* [Problem statement]:
Copy the data that follows, character for character, minus the pictures.

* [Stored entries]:
——
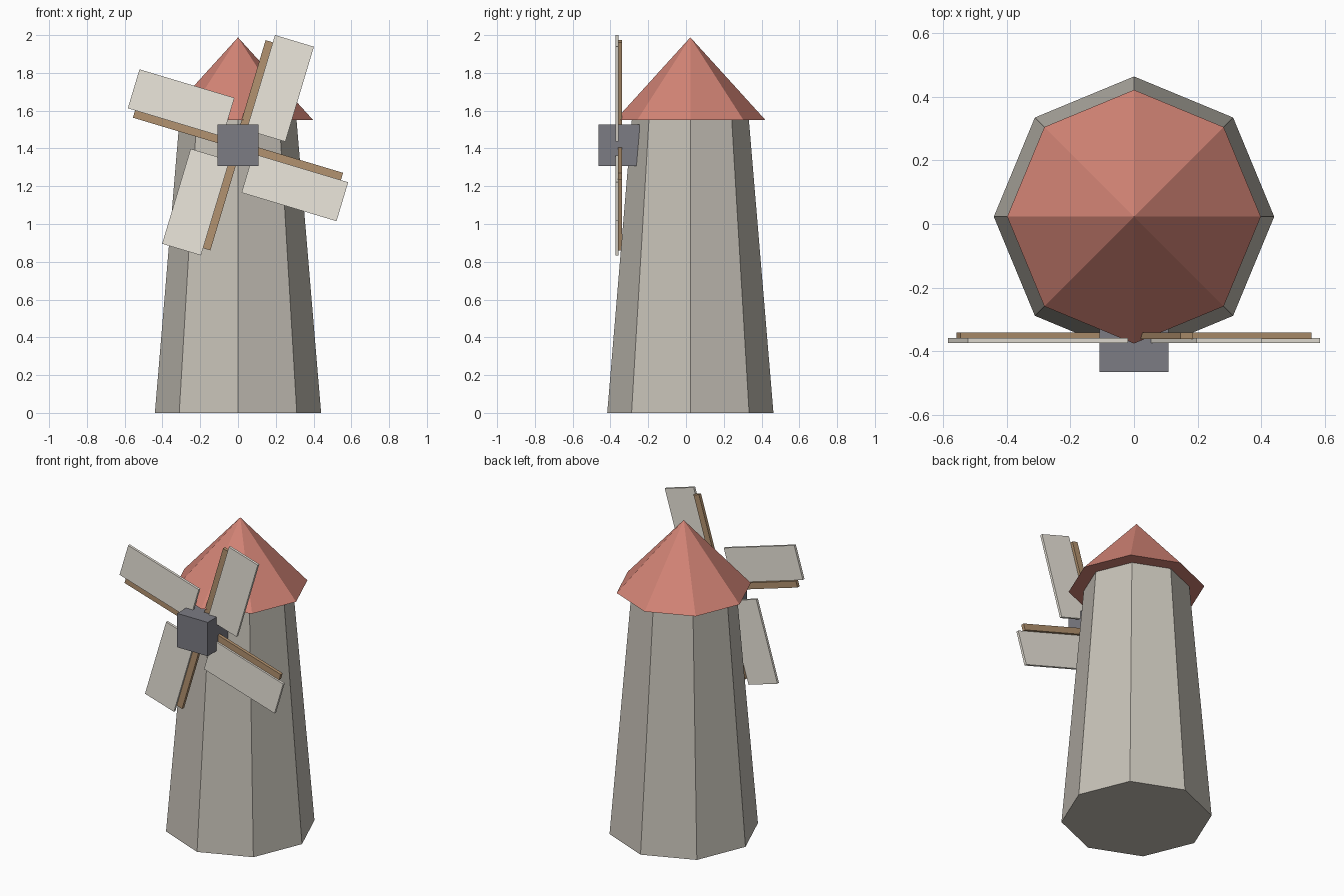
import bpy
from math import radians
from mathutils import Matrix, Vector

if "Cube" in bpy.data.objects:
    bpy.data.objects.remove(bpy.data.objects["Cube"])

CY = 0.023                          # tower axis
HUB = Vector((0, -0.355, 1.417))    # sail rotation centre


def material(name, rgb):
    m = bpy.data.materials.new(name)
    m.diffuse_color = (*rgb, 1)
    m.use_nodes = True
    m.node_tree.nodes["Principled BSDF"].inputs["Base Color"].default_value = m.diffuse_color
    return m


stone = material("stone", (0.56, 0.53, 0.47))
red = material("red_tiles", (0.65, 0.23, 0.18))
wood = material("wood", (0.45, 0.29, 0.16))
cloth = material("cloth", (0.84, 0.80, 0.72))
iron = material("dark_iron", (0.20, 0.20, 0.23))


def finish(name, mat):
    ob = bpy.context.object
    ob.name = ob.data.name = name
    ob.data.materials.append(mat)
    return ob


def octagon(name, r1, r2, z1, z2, mat):
    bpy.ops.mesh.primitive_cone_add(vertices=8, radius1=r1, radius2=r2, depth=z2 - z1,
                                    location=(0, CY, (z1 + z2) / 2))
    return finish(name, mat)


def box(name, lo, hi, mat, matrix):
    """Box between two corners, placed by a matrix."""
    lo, hi = Vector(lo), Vector(hi)
    bpy.ops.mesh.primitive_cube_add(size=1)
    ob = finish(name, mat)
    ob.data.transform(matrix @ Matrix.Translation((lo + hi) / 2)
                      @ Matrix.Diagonal((*(hi - lo), 1)))
    return ob


# Tapered tower and pointed roof
octagon("tower", 0.44, 0.31, 0, 1.55, stone)
octagon("roof", 0.398, 0, 1.55, 1.988, red)

# Hub
place = Matrix.Translation(HUB)
box("hub", (-0.109,) * 3, (0.109,) * 3, iron, place)

# Four arms, each a spar with a sail offset to one side
for i in range(4):
    arm = place @ Matrix.Rotation(radians(16.7 + 90 * i), 4, 'Y')
    box(f"spar_{i + 1}", (-0.02, -0.006, 0), (0.02, 0.015, 0.575), wood, arm)
    box(f"sail_{i + 1}", (0.02, -0.018, 0.09), (0.235, -0.002, 0.615), cloth, arm)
——
* [Task answer]:
import bpy
from math import radians
from mathutils import Matrix, Vector

if "Cube" in bpy.data.objects:
    bpy.data.objects.remove(bpy.data.objects["Cube"])

CY = 0.023                          # tower axis
HUB = Vector((0, -0.355, 1.417))    # sail rotation centre


def material(name, rgb):
    m = bpy.data.materials.new(name)
    m.diffuse_color = (*rgb, 1)
    m.use_nodes = True
    m.node_tree.nodes["Principled BSDF"].inputs["Base Color"].default_value = m.diffuse_color
    return m


stone = material("stone", (0.56, 0.53, 0.47))
red = material("red_tiles", (0.65, 0.23, 0.18))
wood = material("wood", (0.45, 0.29, 0.16))
cloth = material("cloth", (0.84, 0.80, 0.72))
iron = material("dark_iron", (0.20, 0.20, 0.23))


def finish(name, mat):
    ob = bpy.context.object
    ob.name = ob.data.name = name
    ob.data.materials.append(mat)
    return ob


def octagon(name, r1, r2, z1, z2, mat):
    bpy.ops.mesh.primitive_cone_add(vertices=8, radius1=r1, radius2=r2, depth=z2 - z1,
                                    location=(0, CY, (z1 + z2) / 2))
    return finish(name, mat)


def box(name, lo, hi, mat, matrix):
    """Box between two corners, placed by a matrix."""
    lo, hi = Vector(lo), Vector(hi)
    bpy.ops.mesh.primitive_cube_add(size=1)
    ob = finish(name, mat)
    ob.data.transform(matrix @ Matrix.Translation((lo + hi) / 2)
                      @ Matrix.Diagonal((*(hi - lo), 1)))
    return ob


# Tapered tower and pointed roof
octagon("tower", 0.44, 0.31, 0, 1.55, stone)
octagon("roof", 0.398, 0, 1.55, 1.988, red)

# Hub
place = Matrix.Translation(HUB)
box("hub", (-0.109,) * 3, (0.109,) * 3, iron, place)

# Four arms, each a spar with a sail offset to one side
for i in range(4):
    arm = place @ Matrix.Rotation(radians(16.7 + 90 * i), 4, 'Y')
    box(f"spar_{i + 1}", (-0.02, -0.006, 0), (0.02, 0.015, 0.575), wood, arm)
    box(f"sail_{i + 1}", (0.02, -0.018, 0.09), (0.235, -0.002, 0.615), cloth, arm)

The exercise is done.